» TASK DESCRIPTION
Exactly retype the lines from the top of the data through the line containing "ob = bpy.data.objects.new(name, me)", leaving out every picture.

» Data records
--

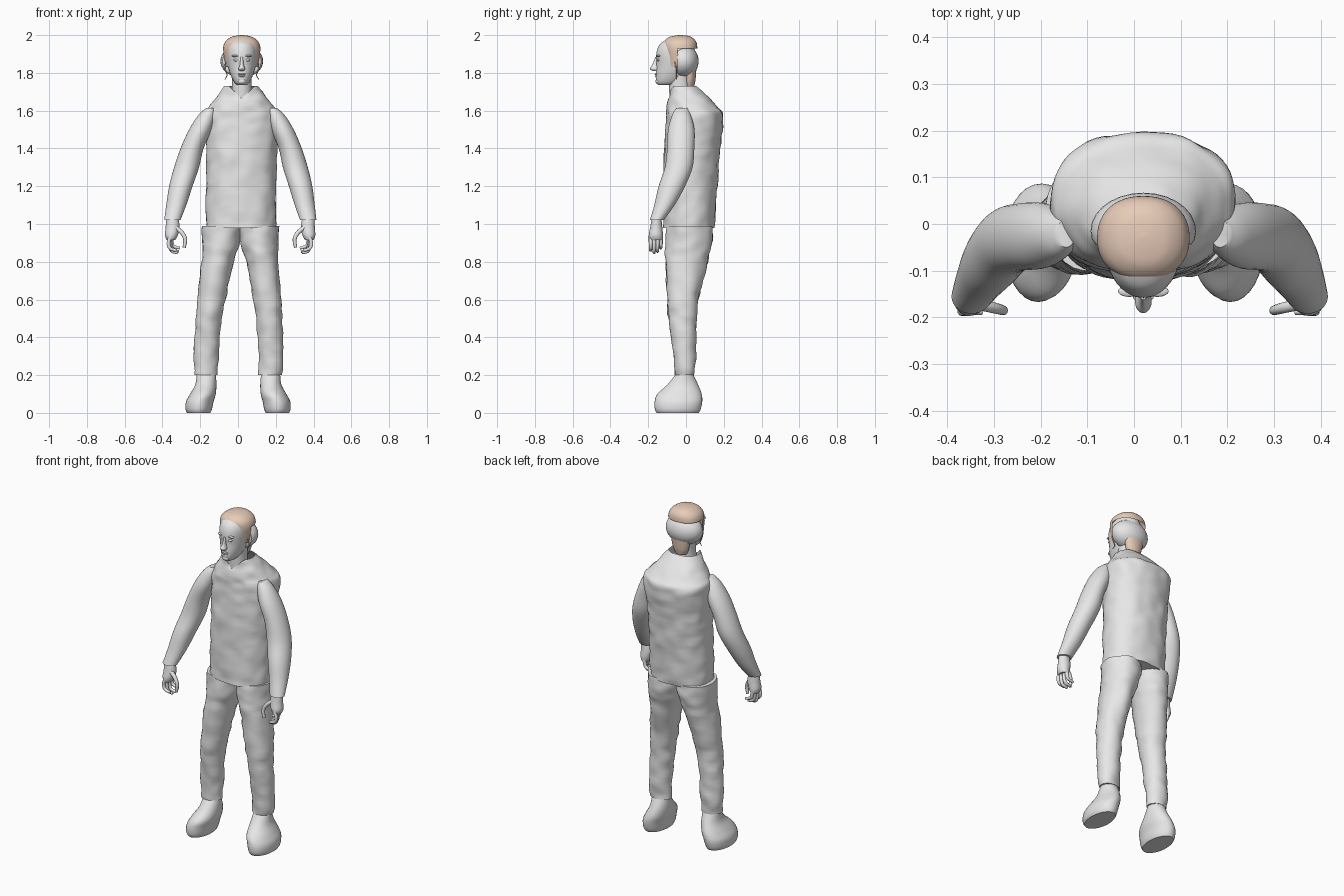
import bpy, bmesh, math
from mathutils import Vector, noise

old = bpy.data.objects.get("Cube")
if old:
    bpy.data.objects.remove(old, do_unlink=True)


def material(name, colour):
    m = bpy.data.materials.new(name)
    m.use_nodes = True
    m.diffuse_color = (*colour, 1)
    m.node_tree.nodes["Principled BSDF"].inputs["Base Color"].default_value = (*colour, 1)
    return m


GREY = material("pale_grey", (0.8, 0.8, 0.8))
BROWN = material("light_brown", (0.8, 0.6, 0.48))
MID = 0.02  # centre line of the head


def finish(name, bm, mat, angle=40):
    bmesh.ops.recalc_face_normals(bm, faces=bm.faces)
    me = bpy.data.meshes.new(name)
    bm.to_mesh(me)
    bm.free()
    me.materials.append(mat)
    ob = bpy.data.objects.new(name, me)
    bpy.context.collection.objects.link(ob)
    bpy.ops.object.select_all(action="DESELECT")
    ob.select_set(True)
    bpy.context.view_layer.objects.active = ob
    bpy.ops.object.shade_smooth_by_angle(angle=math.radians(angle))
    return ob


def spline(rows, steps):
    """Smooth rows of numbers with a Catmull-Rom spline."""
    out = []
    for i in range(len(rows) - 1):
        quad = [rows[max(i - 1, 0)], rows[i], rows[i + 1], rows[min(i + 2, len(rows) - 1)]]
        for k in range(steps):
            t = k / steps
            out.append([b + 0.5 * t * (c - a + t * (2 * a - 5 * b + 4 * c - d + t * (3 * (b - c) + d - a)))
                        for a, b, c, d in zip(*quad)])
    return out + [list(rows[-1])]


def loft(name, rows, mat=GREY, side=0, n=32, steps=4, power=1.0, rough=0.0, top=True, rule=None, shape=None):
    """Stack of rings; each row is height, centre x, half width, front y, back y."""
    bm = bmesh.new()
    rings = []
    for z, cx, rx, front, back in spline(rows, steps):
        x0 = side * cx + 0.012 * z if side else cx
        ring = []
        for i in range(n):
            a = 2 * math.pi * i / n
            c, s = math.cos(a), math.sin(a)
            p = Vector((x0 + rx * math.copysign(abs(c) ** power, c),
                        (front + back) / 2 + (back - front) / 2 * math.copysign(abs(s) ** power, s), z))
            if rough:
                p += Vector((c, s, 0)) * rough * noise.noise(Vector((p.x * 14, p.y * 14, z * 20)))
            if shape:
                p = shape(p)
            ring.append(bm.verts.new(p))
        rings.append(ring)
    for lo, hi in zip(rings, rings[1:]):
        for i in range(n):
            j = (i + 1) % n
            bm.faces.new((lo[i], lo[j], hi[j], hi[i]))
    bm.faces.new(rings[0][::-1])
    if top:
        bm.faces.new(rings[-1])
    if rule:
        gone = [f for f in bm.faces if not rule(f.calc_center_median())]
        bmesh.ops.delete(bm, geom=gone, context="FACES")
    return finish(name, bm, mat)


def blob(name, centre, size, mat=GREY, keep=None):
    bm = bmesh.new()
    bmesh.ops.create_uvsphere(bm, u_segments=28, v_segments=18, radius=1)
    for v in bm.verts:
        v.co = Vector(centre) + Vector(a * b for a, b in zip(v.co, size))
        if keep is not None:
            v.co.y = max(v.co.y, keep)
    return finish(name, bm, mat)


def tube(name, points, radius, mat=GREY, taper=0.7):
    cu = bpy.data.curves.new(name, "CURVE")
    cu.dimensions = "3D"
    cu.bevel_depth = radius
    cu.bevel_resolution = 3
    cu.use_fill_caps = True
    sp = cu.splines.new("POLY")
    path = spline(points, 5)
    sp.points.add(len(path) - 1)
    for i, (pt, co) in enumerate(zip(sp.points, path)):
        pt.co = (*co, 1)
        pt.radius = 1 - (1 - taper) * (i / (len(path) - 1)) ** 2
    sp.use_smooth = True
    cu.materials.append(mat)
    ob = bpy.data.objects.new(name, cu)
    bpy.context.collection.objects.link(ob)


# Jacket with a notched collar
def notch(p):
    if p.y < 0:
        p.z = min(p.z, 1.665 + 0.95 * abs(p.x - MID))
    return p


loft("jacket", [(0.98, 0.015, 0.185, -0.12, 0.15), (1.2, 0.016, 0.185, -0.12, 0.165),
                (1.4, 0.018, 0.187, -0.115, 0.18), (1.57, 0.02, 0.196, -0.105, 0.197),
                (1.62, 0.02, 0.172, -0.1, 0.168), (1.68, 0.02, 0.125, -0.09, 0.11),
                (1.73, 0.016, 0.092, -0.08, 0.06)],
     n=64, steps=8, power=0.88, rough=0.008, top=False, shape=notch)

for side, word in ((-1, "right"), (1, "left")):
    # Trouser legs
    loft(word + "_trouser_leg", [(0.99, 0.1, 0.105, -0.1, 0.14), (0.9, 0.102, 0.1, -0.106, 0.138),
                                 (0.8, 0.118, 0.085, -0.108, 0.115), (0.6, 0.148, 0.075, -0.1, 0.066),
                                 (0.45, 0.163, 0.067, -0.085, 0.054), (0.3, 0.172, 0.068, -0.066, 0.05),
                                 (0.2, 0.17, 0.061, -0.056, 0.042)], side=side, steps=6, rough=0.008)
    # Shoes
    loft(word + "_shoe", [(0, 0.208, 0.062, -0.155, 0.068), (0.02, 0.208, 0.07, -0.165, 0.078),
                          (0.06, 0.203, 0.073, -0.166, 0.086), (0.1, 0.187, 0.068, -0.152, 0.083),
                          (0.15, 0.172, 0.056, -0.098, 0.064), (0.21, 0.17, 0.05, -0.05, 0.036)], side=side)
    # Sleeves
    loft(word + "_sleeve", [(1.02, 0.36, 0.043, -0.192, -0.118), (1.1, 0.34, 0.053, -0.168, -0.06),
                            (1.2, 0.317, 0.062, -0.145, -0.005), (1.3, 0.288, 0.066, -0.112, 0.035),
                            (1.4, 0.26, 0.061, -0.1, 0.044), (1.5, 0.217, 0.06, -0.095, 0.045),
                            (1.58, 0.182, 0.044, -0.072, 0.025), (1.615, 0.165, 0.02, -0.05, 0.01)], side=side)
    # Palm, fingers and thumb
    loft(word + "_palm", [(0.915, 0.366, 0.022, -0.192, -0.125), (0.94, 0.364, 0.034, -0.197, -0.122),
                          (0.98, 0.358, 0.037, -0.19, -0.125), (1.03, 0.36, 0.033, -0.182, -0.13)],
         side=side, n=20)
    for i in range(4):
        y = -0.187 + 0.018 * i
        drop = (0.0, -0.012, -0.006, 0.012)[i]
        spread = 0.006 * i
        path = [(0.364, y, 0.94), (0.378 - spread, y, 0.9), (0.368 - spread, y, 0.87 + drop),
                (0.335 - spread, y, 0.86 + drop)]
        tube(f"{word}_finger_{i + 1}", [(side * x + 0.01, fy, z) for x, fy, z in path], 0.0105)
    thumb = [(0.345, -0.172, 0.985), (0.308, -0.18, 0.955), (0.29, -0.185, 0.92), (0.295, -0.185, 0.875)]
    tube(word + "_thumb", [(side * x + 0.01, y, z) for x, y, z in thumb], 0.012)
    # Eyes and brows
    blob(word + "_eye", (MID + side * 0.029, -0.146, 1.868), (0.014, 0.008, 0.007))
    blob(word + "_brow", (MID + side * 0.03, -0.144, 1.89), (0.024, 0.012, 0.006))
    # Loose strands beside the face
    tube(word + "_strand", [(MID + side * 0.085, -0.06, 1.86), (MID + side * 0.09, -0.05, 1.82),
                            (MID + side * 0.078, -0.05, 1.79), (MID + side * 0.09, -0.05, 1.765)], 0.003, BROWN)

# Neck and head
loft("neck", [(1.6, MID, 0.062, -0.085, 0.03), (1.68, MID, 0.056, -0.088, 0.028),
              (1.74, MID, 0.052, -0.09, 0.025), (1.82, MID, 0.055, -0.09, 0.03)])
loft("head", [(1.735, MID, 0.022, -0.145, -0.05), (1.75, MID, 0.04, -0.158, -0.02),
              (1.79, MID, 0.06, -0.16, 0.02), (1.84, MID, 0.074, -0.156, 0.045),
              (1.89, MID, 0.08, -0.158, 0.05), (1.93, MID, 0.078, -0.15, 0.045),
              (1.96, MID, 0.064, -0.13, 0.03), (1.985, MID, 0.035, -0.085, 0.0)], n=40)
loft("nose", [(1.81, MID, 0.012, -0.175, -0.14), (1.822, MID, 0.018, -0.191, -0.14),
              (1.845, MID, 0.01, -0.178, -0.14), (1.885, MID, 0.007, -0.162, -0.14)], n=16)
blob("upper_lip", (MID, -0.157, 1.793), (0.022, 0.009, 0.005))
blob("lower_lip", (MID, -0.156, 1.783), (0.018, 0.009, 0.005))
blob("chin", (MID, -0.148, 1.755), (0.022, 0.014, 0.014))

# Back of the head, cut flat behind the face
blob("back_of_head", (MID, -0.015, 1.862), (0.113, 0.082, 0.087), keep=-0.045)


# Hair cap with sideburns and a clear forehead
def hair_area(p):
    crown = p.z > 1.928 and (p.y > -0.09 or p.z > 1.955 or abs(p.x - MID) > 0.05)
    sideburn = -0.115 < p.y < -0.04 and abs(p.x - MID) > 0.05
    return crown or sideburn


loft("hair_cap", [(1.835, MID, 0.086, -0.11, 0.05), (1.88, MID, 0.094, -0.115, 0.056),
                  (1.93, MID, 0.099, -0.12, 0.06), (1.965, MID, 0.088, -0.116, 0.054),
                  (1.988, MID, 0.06, -0.092, 0.032), (1.997, MID, 0.03, -0.06, 0.005),
                  (2.0, MID, 0.004, -0.032, -0.026)], BROWN, n=48, steps=5, power=0.9, rule=hair_area)
loft("nape_hair", [(1.725, MID, 0.035, -0.01, 0.042), (1.76, MID, 0.05, -0.01, 0.05),
                   (1.82, MID, 0.062, -0.01, 0.055)], BROWN)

--

» ANSWER TO THE EXERCISE
import bpy, bmesh, math
from mathutils import Vector, noise

old = bpy.data.objects.get("Cube")
if old:
    bpy.data.objects.remove(old, do_unlink=True)


def material(name, colour):
    m = bpy.data.materials.new(name)
    m.use_nodes = True
    m.diffuse_color = (*colour, 1)
    m.node_tree.nodes["Principled BSDF"].inputs["Base Color"].default_value = (*colour, 1)
    return m


GREY = material("pale_grey", (0.8, 0.8, 0.8))
BROWN = material("light_brown", (0.8, 0.6, 0.48))
MID = 0.02  # centre line of the head


def finish(name, bm, mat, angle=40):
    bmesh.ops.recalc_face_normals(bm, faces=bm.faces)
    me = bpy.data.meshes.new(name)
    bm.to_mesh(me)
    bm.free()
    me.materials.append(mat)
    ob = bpy.data.objects.new(name, me)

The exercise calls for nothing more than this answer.